- _ASSIGNED TASK_
Down to the last line, retype the records below exactly and skip the pictures.

··· DATA SUPPLIED

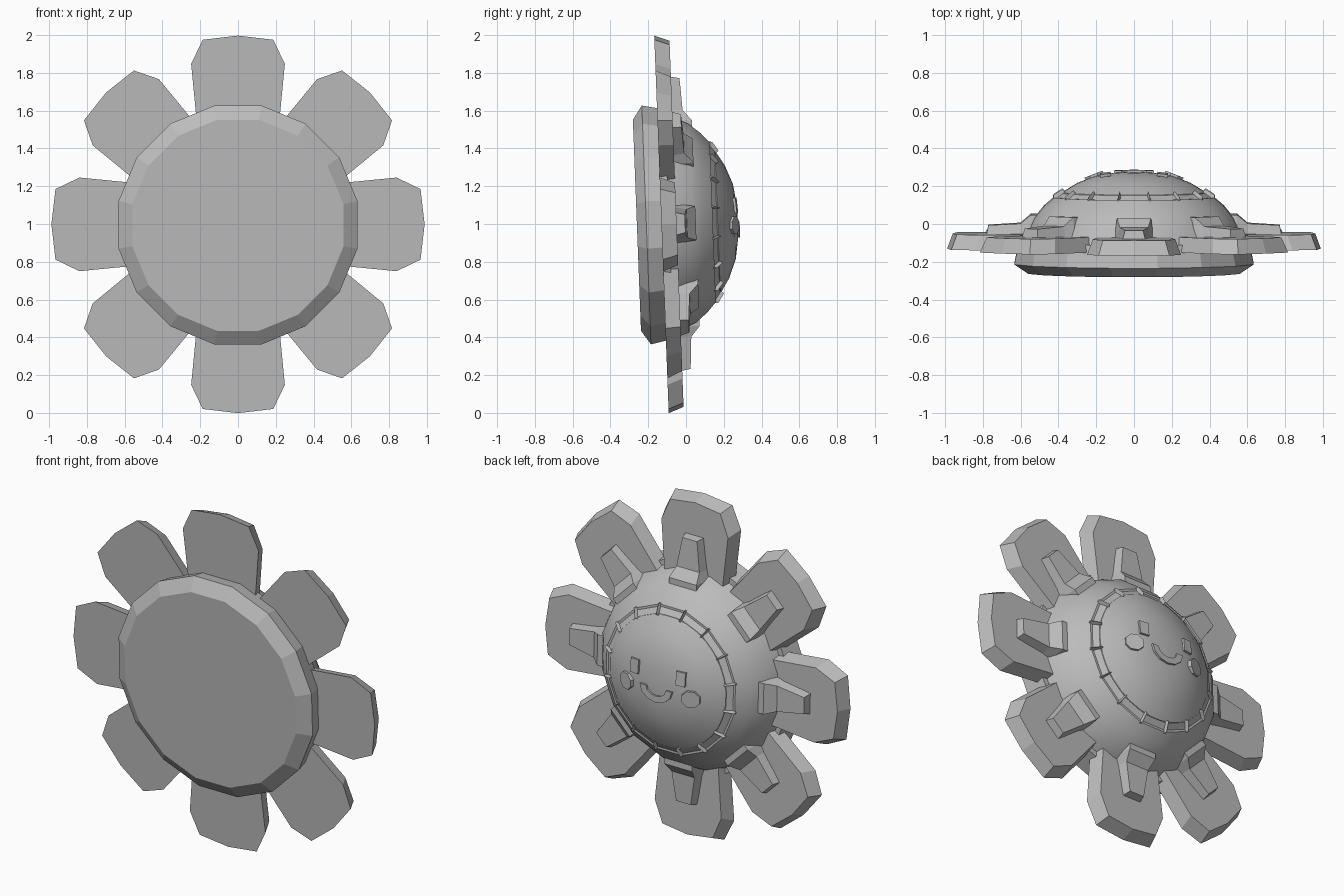
import bpy, bmesh, math
from mathutils import Matrix, Vector

if "Cube" in bpy.data.objects:
    bpy.data.objects.remove(bpy.data.objects["Cube"])

grey = bpy.data.materials.new("plain_grey")
grey.diffuse_color = (0.5, 0.5, 0.5, 1)
grey.use_nodes = True
grey.node_tree.nodes["Principled BSDF"].inputs["Base Color"].default_value = grey.diffuse_color

# Local frame: flower axis is +Z, petals lie in XY. It is then stood up facing +Y.
TILT = Matrix.Rotation(math.radians(2.2), 4, 'X')
STAND = Matrix(((-1, 0, 0, 0), (0, 0, 1, 0), (0, 1, 0, 0), (0, 0, 0, 1)))
PLACE = Matrix.Translation((0, 0, 1.003)) @ TILT @ STAND


def finish(name, bm, smooth=None, local=Matrix()):
    bmesh.ops.recalc_face_normals(bm, faces=bm.faces)
    bm.transform(PLACE @ local)
    me = bpy.data.meshes.new(name)
    bm.to_mesh(me)
    bm.free()
    me.materials.append(grey)
    ob = bpy.data.objects.new(name, me)
    bpy.context.collection.objects.link(ob)
    if smooth:
        bpy.ops.object.select_all(action='DESELECT')
        ob.select_set(True)
        bpy.context.view_layer.objects.active = ob
        bpy.ops.object.shade_smooth_by_angle(angle=math.radians(smooth))
    return ob


def loft(bm, rings):
    """Skin a list of equal-length closed rings and cap both ends."""
    vs = [[bm.verts.new(p) for p in ring] for ring in rings]
    n = len(vs[0])
    for a, b in zip(vs, vs[1:]):
        for i in range(n):
            j = (i + 1) % n
            bm.faces.new((a[i], a[j], b[j], b[i]))
    bm.faces.new(vs[0][::-1])
    bm.faces.new(vs[-1])


def lathe(name, profile, sides=16, smooth=None):
    bm = bmesh.new()
    angs = [(i + 0.5) * math.tau / sides for i in range(sides)]
    loft(bm, [[(r * math.cos(a), r * math.sin(a), z) for a in angs] for r, z in profile])
    return finish(name, bm, smooth)


# Bodies of revolution
lathe("base_disc", [(.57, -.26), (.645, -.21), (.62, -.09)])
lathe("outer_dome", [(.60, -.12), (.575, -.05), (.535, .035), (.485, .095), (.43, .142), (.37, .142)], smooth=35)
lathe("face_rim", [(.42, .10), (.42, .14), (.385, .165), (.36, .165)])
FACE = [(.385, .14), (.38, .168), (.30, .217), (.20, .256), (.10, .271), (.01, .275)]
lathe("face_dome", FACE, sides=32, smooth=35)


# Petals and the ribs that tie them to the dome
def petal(angle):
    half = [(.215, .50), (.222, .58), (.248, .85), (.187, .978)]
    outline = half + [(0, 1.0)] + [(-x, y) for x, y in reversed(half)]

    def ring(z, inset):
        return [(x * (1 - inset / .25), y - inset * (y > .7), z) for x, y in outline]
    bm = bmesh.new()
    loft(bm, [ring(-.13, 0), ring(-.05, .03)])
    stretch = 1 if abs(math.sin(angle)) < .1 else .988
    finish("petal", bm, None, Matrix.Rotation(angle, 4, 'Z') @ Matrix.Scale(stretch, 4, (0, 1, 0)))


def rib(angle):
    # distance from axis, height of top, half width at top
    stations = [(.46, .052, .09), (.545, .052, .09), (.60, .005, .075), (.77, -.005, .048)]
    rings = [[(-w - .018, r, -.08), (w + .018, r, -.08), (w, r, z), (-w, r, z)] for r, z, w in stations]
    for i in (0, 1):
        rings[-1][i] = (rings[-1][i][0], .785, -.08)
    bm = bmesh.new()
    loft(bm, rings)
    finish("rib", bm, None, Matrix.Rotation(angle, 4, 'Z'))


for k in range(8):
    petal(k * math.tau / 8)
    rib(k * math.tau / 8)

# Small wedge ridges around the face rim
for k in range(16):
    bm = bmesh.new()
    loft(bm, [[(-w, r, .12), (w, r, .12), (0, r, z)] for r, z, w in
              [(.37, .17, .012), (.385, .187, .012), (.435, .155, .012)]])
    finish("rim_ridge", bm, None, Matrix.Rotation((k + .5) * math.tau / 16, 4, 'Z'))


# Face details, seated on the curved surface
def seat(x, y):
    r = math.hypot(x, y)
    for (r1, z1), (r0, z0) in zip(FACE[1:], FACE[2:]):
        if r0 <= r <= r1:
            slope = (z1 - z0) / (r1 - r0)
            z = z0 + slope * (r - r0)
            break
    normal = Vector((-slope * x / r, -slope * y / r, 1))
    return Matrix.Translation((x, y, z)) @ Vector((0, 0, 1)).rotation_difference(normal).to_matrix().to_4x4()


def plate(name, outline, where, low=-.02, high=.012):
    bm = bmesh.new()
    loft(bm, [[(x, y, z) for x, y in outline] for z in (low, high)])
    finish(name, bm, None, where)


octagon = [(.055 * math.cos((i + .5) * math.tau / 8), .05 * math.sin((i + .5) * math.tau / 8)) for i in range(8)]
for s in (-1, 1):
    plate("eye", [(-.028, -.04), (.028, -.04), (.028, .04), (-.028, .04)], seat(s * .15, .085))
    plate("cheek", octagon, seat(s * .21, -.02))

# U-shaped smile
arc = [math.pi + i * math.pi / 6 for i in range(7)]
smile = [(.105 * math.cos(a), .085 * math.sin(a)) for a in arc]
smile += [(.065 * math.cos(a), .048 * math.sin(a)) for a in reversed(arc)]
plate("smile", smile, Matrix.Translation((0, 0, .272)))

······

- _RESPONSE BOX_
import bpy, bmesh, math
from mathutils import Matrix, Vector

if "Cube" in bpy.data.objects:
    bpy.data.objects.remove(bpy.data.objects["Cube"])

grey = bpy.data.materials.new("plain_grey")
grey.diffuse_color = (0.5, 0.5, 0.5, 1)
grey.use_nodes = True
grey.node_tree.nodes["Principled BSDF"].inputs["Base Color"].default_value = grey.diffuse_color

# Local frame: flower axis is +Z, petals lie in XY. It is then stood up facing +Y.
TILT = Matrix.Rotation(math.radians(2.2), 4, 'X')
STAND = Matrix(((-1, 0, 0, 0), (0, 0, 1, 0), (0, 1, 0, 0), (0, 0, 0, 1)))
PLACE = Matrix.Translation((0, 0, 1.003)) @ TILT @ STAND


def finish(name, bm, smooth=None, local=Matrix()):
    bmesh.ops.recalc_face_normals(bm, faces=bm.faces)
    bm.transform(PLACE @ local)
    me = bpy.data.meshes.new(name)
    bm.to_mesh(me)
    bm.free()
    me.materials.append(grey)
    ob = bpy.data.objects.new(name, me)
    bpy.context.collection.objects.link(ob)
    if smooth:
        bpy.ops.object.select_all(action='DESELECT')
        ob.select_set(True)
        bpy.context.view_layer.objects.active = ob
        bpy.ops.object.shade_smooth_by_angle(angle=math.radians(smooth))
    return ob


def loft(bm, rings):
    """Skin a list of equal-length closed rings and cap both ends."""
    vs = [[bm.verts.new(p) for p in ring] for ring in rings]
    n = len(vs[0])
    for a, b in zip(vs, vs[1:]):
        for i in range(n):
            j = (i + 1) % n
            bm.faces.new((a[i], a[j], b[j], b[i]))
    bm.faces.new(vs[0][::-1])
    bm.faces.new(vs[-1])


def lathe(name, profile, sides=16, smooth=None):
    bm = bmesh.new()
    angs = [(i + 0.5) * math.tau / sides for i in range(sides)]
    loft(bm, [[(r * math.cos(a), r * math.sin(a), z) for a in angs] for r, z in profile])
    return finish(name, bm, smooth)


# Bodies of revolution
lathe("base_disc", [(.57, -.26), (.645, -.21), (.62, -.09)])
lathe("outer_dome", [(.60, -.12), (.575, -.05), (.535, .035), (.485, .095), (.43, .142), (.37, .142)], smooth=35)
lathe("face_rim", [(.42, .10), (.42, .14), (.385, .165), (.36, .165)])
FACE = [(.385, .14), (.38, .168), (.30, .217), (.20, .256), (.10, .271), (.01, .275)]
lathe("face_dome", FACE, sides=32, smooth=35)


# Petals and the ribs that tie them to the dome
def petal(angle):
    half = [(.215, .50), (.222, .58), (.248, .85), (.187, .978)]
    outline = half + [(0, 1.0)] + [(-x, y) for x, y in reversed(half)]

    def ring(z, inset):
        return [(x * (1 - inset / .25), y - inset * (y > .7), z) for x, y in outline]
    bm = bmesh.new()
    loft(bm, [ring(-.13, 0), ring(-.05, .03)])
    stretch = 1 if abs(math.sin(angle)) < .1 else .988
    finish("petal", bm, None, Matrix.Rotation(angle, 4, 'Z') @ Matrix.Scale(stretch, 4, (0, 1, 0)))


def rib(angle):
    # distance from axis, height of top, half width at top
    stations = [(.46, .052, .09), (.545, .052, .09), (.60, .005, .075), (.77, -.005, .048)]
    rings = [[(-w - .018, r, -.08), (w + .018, r, -.08), (w, r, z), (-w, r, z)] for r, z, w in stations]
    for i in (0, 1):
        rings[-1][i] = (rings[-1][i][0], .785, -.08)
    bm = bmesh.new()
    loft(bm, rings)
    finish("rib", bm, None, Matrix.Rotation(angle, 4, 'Z'))


for k in range(8):
    petal(k * math.tau / 8)
    rib(k * math.tau / 8)

# Small wedge ridges around the face rim
for k in range(16):
    bm = bmesh.new()
    loft(bm, [[(-w, r, .12), (w, r, .12), (0, r, z)] for r, z, w in
              [(.37, .17, .012), (.385, .187, .012), (.435, .155, .012)]])
    finish("rim_ridge", bm, None, Matrix.Rotation((k + .5) * math.tau / 16, 4, 'Z'))


# Face details, seated on the curved surface
def seat(x, y):
    r = math.hypot(x, y)
    for (r1, z1), (r0, z0) in zip(FACE[1:], FACE[2:]):
        if r0 <= r <= r1:
            slope = (z1 - z0) / (r1 - r0)
            z = z0 + slope * (r - r0)
            break
    normal = Vector((-slope * x / r, -slope * y / r, 1))
    return Matrix.Translation((x, y, z)) @ Vector((0, 0, 1)).rotation_difference(normal).to_matrix().to_4x4()


def plate(name, outline, where, low=-.02, high=.012):
    bm = bmesh.new()
    loft(bm, [[(x, y, z) for x, y in outline] for z in (low, high)])
    finish(name, bm, None, where)


octagon = [(.055 * math.cos((i + .5) * math.tau / 8), .05 * math.sin((i + .5) * math.tau / 8)) for i in range(8)]
for s in (-1, 1):
    plate("eye", [(-.028, -.04), (.028, -.04), (.028, .04), (-.028, .04)], seat(s * .15, .085))
    plate("cheek", octagon, seat(s * .21, -.02))

# U-shaped smile
arc = [math.pi + i * math.pi / 6 for i in range(7)]
smile = [(.105 * math.cos(a), .085 * math.sin(a)) for a in arc]
smile += [(.065 * math.cos(a), .048 * math.sin(a)) for a in reversed(arc)]
plate("smile", smile, Matrix.Translation((0, 0, .272)))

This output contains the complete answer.